- **Exercise description**: Exactly the lines from the beginning of the records below through the line with "cap = bm.faces.new(hi)" must be given again, without pictures.

- **Task data**:
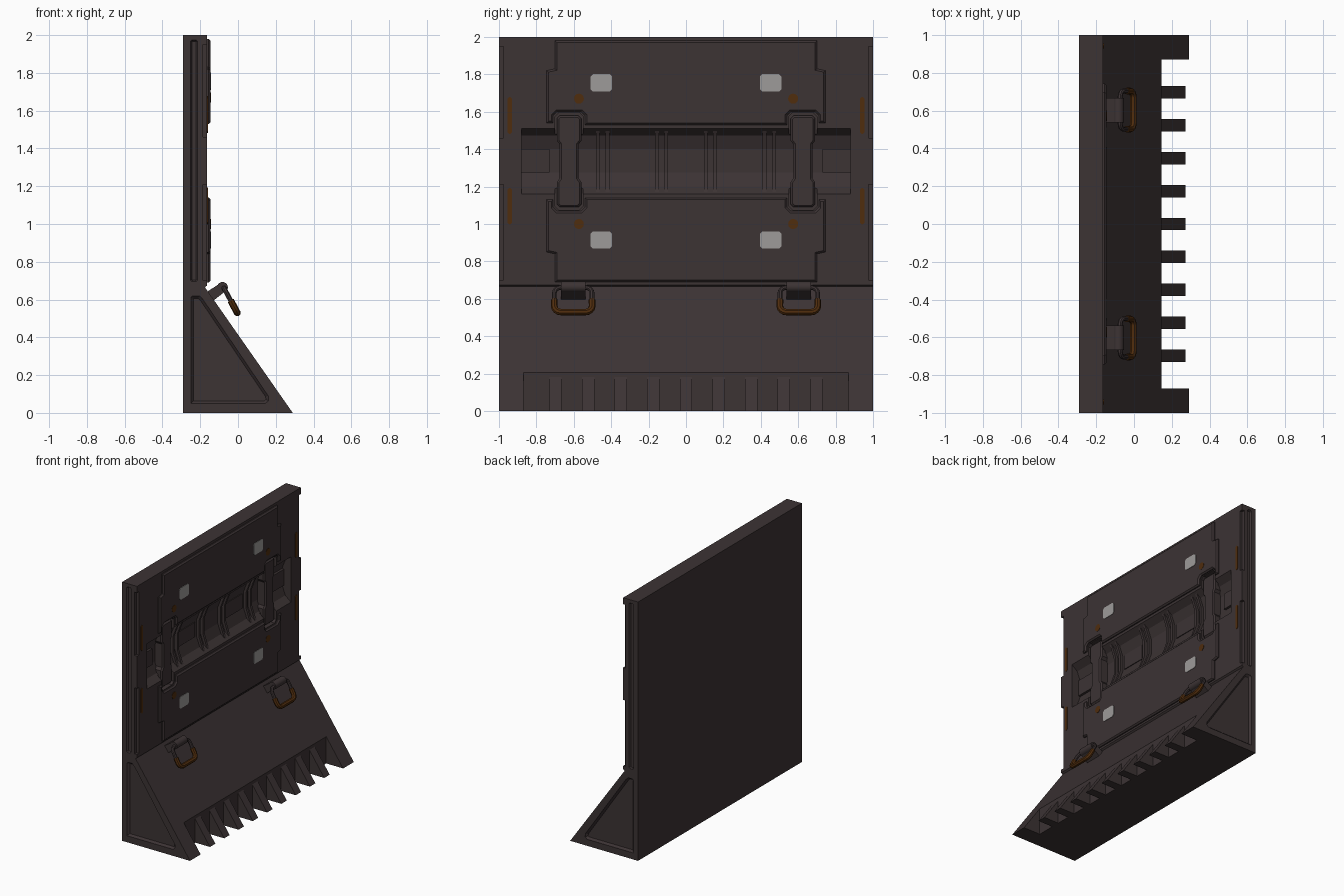
import bpy, bmesh, math
from mathutils import Vector

if "Cube" in bpy.data.objects:
    bpy.data.objects.remove(bpy.data.objects["Cube"])


def material(name, rgb):
    m = bpy.data.materials.new(name)
    m.diffuse_color = (*rgb, 1)
    m.use_nodes = True
    m.node_tree.nodes["Principled BSDF"].inputs["Base Color"].default_value = m.diffuse_color
    return m


DARK = material("dark_brown_metal", (0.045, 0.033, 0.034))
ORANGE = material("rust_orange", (0.080, 0.026, 0.004))
PALE = material("pale_grey", (0.34, 0.33, 0.32))


def prism(name, pts, axis, a, b, mat=DARK, inset=None, bevel=0):
    """Extrude a 2D outline from a to b; axis 'x' takes (y,z), axis 'y' takes (x,z).
    inset=(thickness, depth) adds a sloped step on the cap at b."""
    bm = bmesh.new()
    place = (lambda p, t: (t, p[0], p[1])) if axis == 'x' else (lambda p, t: (p[0], t, p[1]))
    lo = [bm.verts.new(place(p, a)) for p in pts]
    hi = [bm.verts.new(place(p, b)) for p in pts]
    bm.faces.new(lo)
    cap = bm.faces.new(hi)
    n = len(pts)
    for i in range(n):
        j = (i + 1) % n
        bm.faces.new((lo[i], lo[j], hi[j], hi[i]))
    bmesh.ops.recalc_face_normals(bm, faces=bm.faces[:])
    if inset:
        bmesh.ops.inset_region(bm, faces=[cap], thickness=inset[0], depth=inset[1],
                               use_even_offset=True)
    me = bpy.data.meshes.new(name)
    bm.to_mesh(me)
    bm.free()
    ob = bpy.data.objects.new(name, me)
    bpy.context.collection.objects.link(ob)
    me.materials.append(mat)
    return ob


def rect(c0, d0, c1, d1):
    return [(c0, d0), (c1, d0), (c1, d1), (c0, d1)]


def cham(cy, cz, hy, hz, c):
    """Rectangle with cut corners."""
    q = [(hy, hz - c), (hy - c, hz), (-hy + c, hz), (-hy, hz - c),
         (-hy, -hz + c), (-hy + c, -hz), (hy - c, -hz), (hy, -hz + c)]
    return [(cy + u, cz + v) for u, v in q]


def smooth(ob, angle=40):
    bpy.ops.object.select_all(action='DESELECT')
    ob.select_set(True)
    bpy.context.view_layer.objects.active = ob
    bpy.ops.object.shade_smooth_by_angle(angle=math.radians(angle))


def cut(ob, cutter):
    m = ob.modifiers.new("cut", 'BOOLEAN')
    m.operation, m.object, m.solver = 'DIFFERENCE', cutter, 'EXACT'
    bpy.ops.object.select_all(action='DESELECT')
    bpy.context.view_layer.objects.active = ob
    ob.select_set(True)
    bpy.ops.object.modifier_apply(modifier=m.name)
    bpy.data.objects.remove(cutter)


FACE = -0.163  # front surface of the upright slab

# Main body: upright slab with a wedge foot
body = prism("barrier_body", [(-0.29, 0), (0.29, 0), (-0.175, 0.665), (FACE, 0.675),
                              (FACE, 2), (-0.29, 2)], 'y', -1, 1)

# Recessed side panels and edge rebates on both ends
TRI = [(-0.25, 0.05), (0.145, 0.05), (0.162, 0.065), (0.16, 0.09),
       (-0.185, 0.60), (-0.205, 0.62), (-0.24, 0.62), (-0.25, 0.61)]
for s in (-1, 1):
    cut(body, prism("cutter", TRI, 'y', s * 1.05, s * 0.9995, inset=(0.014, 0.016)))
    cut(body, prism("cutter", cham(-0.233, 1.335, 0.019, 0.64, 0.008), 'y', s * 1.05, s * 0.9995,
                    inset=(0.008, 0.012)))
    for z0, z1 in ((0.70, 1.21), (1.46, 1.95)):
        cut(body, prism("cutter", rect(-0.185, z0, -0.1, z1), 'y', s * 0.975, s * 1.05))

# Toothed gap along the toe
cut(body, prism("cutter", rect(0.145, -0.1, 0.4, 0.4), 'y', -0.87, 0.87))
for i in range(9):
    y = (i - 4) * 0.1745
    prism("toe_tooth", [(0.14, 0), (0.272, 0), (0.145, 0.183), (0.14, 0.183)],
          'y', y - 0.033, y + 0.033)

# Faceted trough across the face
TROUGH = [(-0.212, 1.472), (-0.24, 1.40), (-0.24, 1.275), (-0.212, 1.2)]
cut(body, prism("cutter", [(-0.1, 1.51), (FACE, 1.51)] + TROUGH + [(FACE, 1.16), (-0.1, 1.16)],
                'y', -0.88, 0.88))

# Pockets for the clamp ends
for s in (-1, 1):
    cut(body, prism("cutter", cham(s * 0.625, 1.335, 0.075, 0.26, 0.02), 'x', -0.1, -0.20))

# Ribs in the trough, end blocks and clamps
for s in (-1, 1):
    for y in (0.105, 0.155, 0.42, 0.472):
        prism("trough_rib", [(-0.172, 1.51), (-0.192, 1.472), (-0.218, 1.40), (-0.218, 1.275),
                             (-0.192, 1.2), (-0.172, 1.16), (-0.25, 1.16), (-0.25, 1.51)],
              'y', s * y - 0.01, s * y + 0.01)
    prism("trough_end_block", rect(s * 0.73, 1.275, s * 0.88, 1.40), 'x', -0.25, -0.222)
    prism("trough_floor_pad", rect(s * 0.19, 1.28, s * 0.39, 1.395), 'x', -0.25, -0.234)
    # clamp: narrow strap with wider hooked ends
    half = [(0.05, 1.245), (0.065, 1.225), (0.065, 1.105), (0.05, 1.09)]
    right = [(u, 2.67 - z) for u, z in reversed(half)] + half
    strap = right + [(-u, z) for u, z in reversed(right)]
    prism("clamp", [(s * 0.625 + u, z) for u, z in strap], 'x', -0.235, -0.178,
          inset=(0.01, 0.01))

# Armour plates above and below the trough (stepped rim)
half = [(0.70, 1.98), (0.70, 1.83), (0.745, 1.82), (0.745, 1.54), (0.71, 1.54), (0.71, 1.58),
        (0.69, 1.60), (0.56, 1.60), (0.54, 1.58), (0.54, 1.53)]
outline = half + [(-u, z) for u, z in reversed(half)]
for name, flip in (("upper_plate", False), ("lower_plate", True)):
    pts = [(u, 2.67 - z if flip else z) for u, z in outline]
    prism(name, pts, 'x', FACE - 0.01, -0.155, inset=(0.01, 0.01))

# Pale inserts, orange rivets and orange edge markers
for s in (-1, 1):
    for z in (1.755, 0.915):
        prism("pale_insert", cham(s * 0.453, z, 0.057, 0.046, 0.012), 'x', -0.15, -0.142, PALE)
    for z in (1.67, 1.0):
        dot = [(s * 0.573 + 0.027 * math.cos(k * math.pi / 8),
                z + 0.027 * math.sin(k * math.pi / 8)) for k in range(16)]
        prism("orange_rivet", dot, 'x', -0.15, -0.143, ORANGE)
    for z in (1.58, 1.095):
        prism("edge_marker", cham(s * 0.942, z, 0.013, 0.098, 0.01), 'x', FACE - 0.005,
              FACE + 0.003, ORANGE)


def tube(name, pts, radius, cyclic, mat):
    cu = bpy.data.curves.new(name, 'CURVE')
    cu.dimensions = '3D'
    cu.bevel_depth, cu.bevel_resolution, cu.use_fill_caps = radius, 2, True
    sp = cu.splines.new('POLY')
    sp.points.add(len(pts) - 1)
    for p, co in zip(sp.points, pts):
        p.co = (*co, 1)
    sp.use_cyclic_u = cyclic
    ob = bpy.data.objects.new(name, cu)
    bpy.context.collection.objects.link(ob)
    bpy.ops.object.select_all(action='DESELECT')
    ob.select_set(True)
    bpy.context.view_layer.objects.active = ob
    bpy.ops.object.convert(target='MESH')
    ob = bpy.context.object
    ob.data.materials.clear()
    ob.data.materials.append(mat)
    smooth(ob)


def corner(cu, cv, start, r=0.035):
    return [(cu + r * math.cos(math.radians(start + k * 22.5)),
             cv + r * math.sin(math.radians(start + k * 22.5))) for k in range(5)]


# Lifting rings on brackets set square to the slope
nrm, along = Vector((0.82, 0.57)), Vector((0.57, -0.82))
for s in (-1, 1):
    yc = s * 0.603
    base = Vector((-0.165, 0.605))
    br = [base - along * 0.03, base + along * 0.03,
          base + nrm * 0.105 + along * 0.024, base + nrm * 0.105 - along * 0.026]
    prism("ring_bracket", [tuple(p) for p in br], 'y', yc - 0.065, yc + 0.065)
    barrel = [(-0.082 + 0.029 * math.cos(k * math.pi / 8),
               0.664 + 0.029 * math.sin(k * math.pi / 8)) for k in range(16)]
    smooth(prism("ring_barrel", barrel, 'y', yc - 0.065, yc + 0.065))

    def to3d(uv):
        return (-0.074 + uv[1] * 0.47, yc + uv[0], 0.661 - uv[1] * 0.88)
    low = corner(0.066, 0.115, 0) + corner(-0.066, 0.115, 90)
    top = corner(-0.066, 0.035, 180) + corner(0.066, 0.035, 270)
    tube("lifting_ring", [to3d(p) for p in low + top], 0.013, True, DARK)
    grip = [(0.101, 0.075)] + low + [(-0.101, 0.075)]
    tube("ring_grip", [to3d(p) for p in grip], 0.018, False, ORANGE)
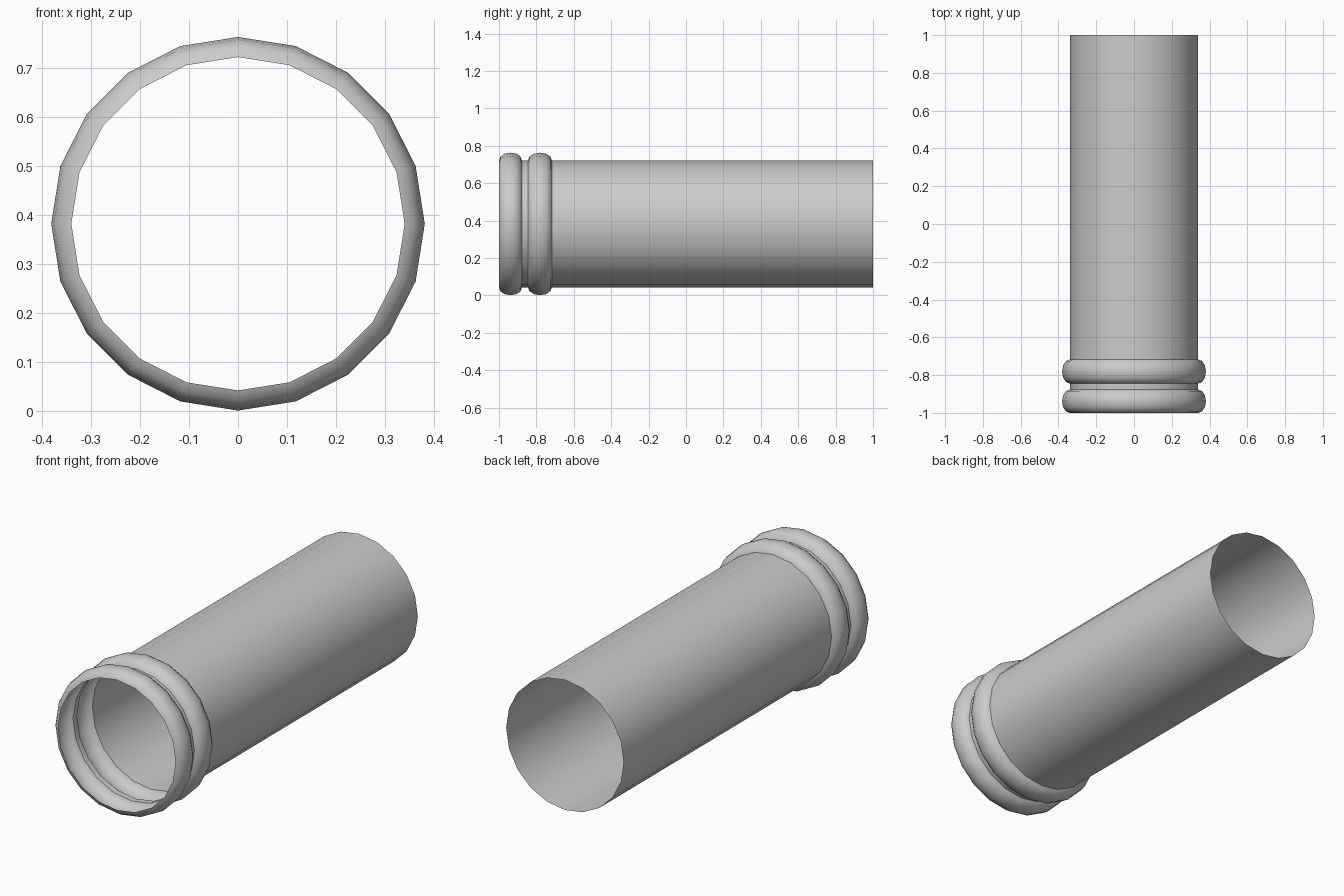
import bpy, bmesh, math

if "Cube" in bpy.data.objects:
    bpy.data.objects.remove(bpy.data.objects["Cube"])

SIDES = 20
R, BULGE, CZ = 0.34, 0.041, 0.382


def bead(y0, y1, steps=6):
    """Rounded outward bead between y0 and y1, as (y, radius) points."""
    mid, half = (y0 + y1) / 2, (y1 - y0) / 2
    return [(mid - half * math.cos(math.pi * i / steps),
             R + BULGE * math.sin(math.pi * i / steps)) for i in range(steps + 1)]


# Profile: two beads at the front end, then the straight open tube
profile = bead(-1.0, -0.877) + bead(-0.845, -0.717) + [(1.0, R)]

# Sweep the profile around the y axis as a thin open shell
bm = bmesh.new()
rings = []
for y, r in profile:
    rings.append([bm.verts.new((r * math.cos(2 * math.pi * k / SIDES), y,
                                CZ + r * math.sin(2 * math.pi * k / SIDES)))
                  for k in range(SIDES)])
for a, b in zip(rings, rings[1:]):
    for k in range(SIDES):
        n = (k + 1) % SIDES
        bm.faces.new((a[k], b[k], b[n], a[n]))
bm.normal_update()
# Make sure the faces point outward
f = bm.faces[:][-1]
c = f.calc_center_median()
if f.normal.x * c.x + f.normal.z * (c.z - CZ) < 0:
    bmesh.ops.reverse_faces(bm, faces=bm.faces[:])

mesh = bpy.data.meshes.new("beaded_tube")
bm.to_mesh(mesh)
bm.free()
tube = bpy.data.objects.new("beaded_tube", mesh)
bpy.context.collection.objects.link(tube)
bpy.context.view_layer.objects.active = tube
tube.select_set(True)
bpy.ops.object.shade_smooth_by_angle(angle=math.radians(40))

- **Expected answer**:
import bpy, bmesh, math
from mathutils import Vector

if "Cube" in bpy.data.objects:
    bpy.data.objects.remove(bpy.data.objects["Cube"])


def material(name, rgb):
    m = bpy.data.materials.new(name)
    m.diffuse_color = (*rgb, 1)
    m.use_nodes = True
    m.node_tree.nodes["Principled BSDF"].inputs["Base Color"].default_value = m.diffuse_color
    return m


DARK = material("dark_brown_metal", (0.045, 0.033, 0.034))
ORANGE = material("rust_orange", (0.080, 0.026, 0.004))
PALE = material("pale_grey", (0.34, 0.33, 0.32))


def prism(name, pts, axis, a, b, mat=DARK, inset=None, bevel=0):
    """Extrude a 2D outline from a to b; axis 'x' takes (y,z), axis 'y' takes (x,z).
    inset=(thickness, depth) adds a sloped step on the cap at b."""
    bm = bmesh.new()
    place = (lambda p, t: (t, p[0], p[1])) if axis == 'x' else (lambda p, t: (p[0], t, p[1]))
    lo = [bm.verts.new(place(p, a)) for p in pts]
    hi = [bm.verts.new(place(p, b)) for p in pts]
    bm.faces.new(lo)
    cap = bm.faces.new(hi)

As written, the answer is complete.